* Exercise objective
Go through the data and tally the lines that hold the string "side". Reply with the total alone.
___ Exercise materials
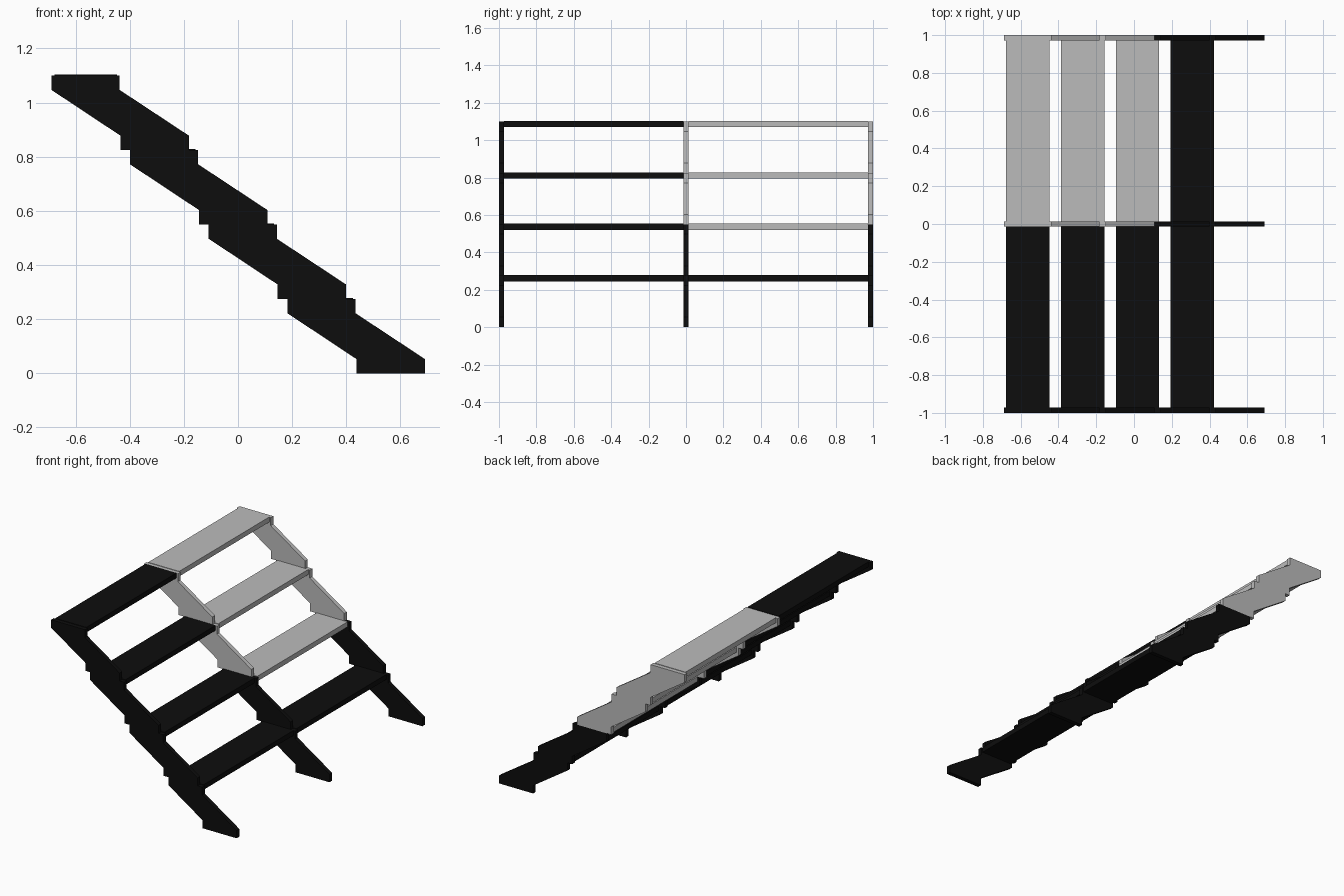
import bpy
import bmesh

cube = bpy.data.objects.get("Cube")
if cube:
    bpy.data.objects.remove(cube, do_unlink=True)


def make_material(name, value):
    mat = bpy.data.materials.new(name)
    mat.use_nodes = True
    color = (value, value, value, 1)
    mat.diffuse_color = color
    bsdf = next(n for n in mat.node_tree.nodes if n.type == 'BSDF_PRINCIPLED')
    bsdf.inputs["Base Color"].default_value = color
    return mat


black = make_material("black", 0.004)
grey = make_material("light grey", 0.5)


def extrude_profile(name, profile, y0, y1, mat):
    """Prism with an x-z outline running from y0 to y1."""
    bm = bmesh.new()
    face = bm.faces.new([bm.verts.new((x, y0, z)) for x, z in profile])
    ext = bmesh.ops.extrude_face_region(bm, geom=[face])
    for v in ext["geom"]:
        if isinstance(v, bmesh.types.BMVert):
            v.co.y = y1
    bmesh.ops.recalc_face_normals(bm, faces=bm.faces)
    mesh = bpy.data.meshes.new(name)
    bm.to_mesh(mesh)
    bm.free()
    mesh.materials.append(mat)
    obj = bpy.data.objects.new(name, mesh)
    bpy.context.collection.objects.link(obj)


RUN, RISE, THICK = -0.2905, 0.275, 0.028
STEPS = 4

# Outlines of the lowest stringer segment and the lowest tread
segment = [(0.437, 0), (0.69, 0), (0.69, 0.053), (0.434, 0.222),
           (0.434, RISE), (0.182, RISE), (0.182, 0.222), (0.437, 0.053)]
tread = [(0.194, 0.244), (0.424, 0.244), (0.424, 0.278), (0.194, 0.278)]


def on_step(profile, i):
    return [(x + i * RUN, z + i * RISE) for x, z in profile]


rows = {"right": -1 + THICK / 2, "middle": 0, "left": 1 - THICK / 2}
bays = {"right": (rows["right"], 0), "left": (0, rows["left"])}

for i in range(STEPS):
    # Stringer segments
    for side, y in rows.items():
        mat = grey if side != "right" and i >= 2 else black
        extrude_profile(f"{side}_stringer_{i + 1}", on_step(segment, i),
                        y - THICK / 2, y + THICK / 2, mat)
    # Treads between the stringers
    for side, (a, b) in bays.items():
        mat = grey if side == "left" and i >= 1 else black
        extrude_profile(f"{side}_tread_{i + 1}", on_step(tread, i),
                        a + THICK / 2, b - THICK / 2, mat)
______
* Task answer
6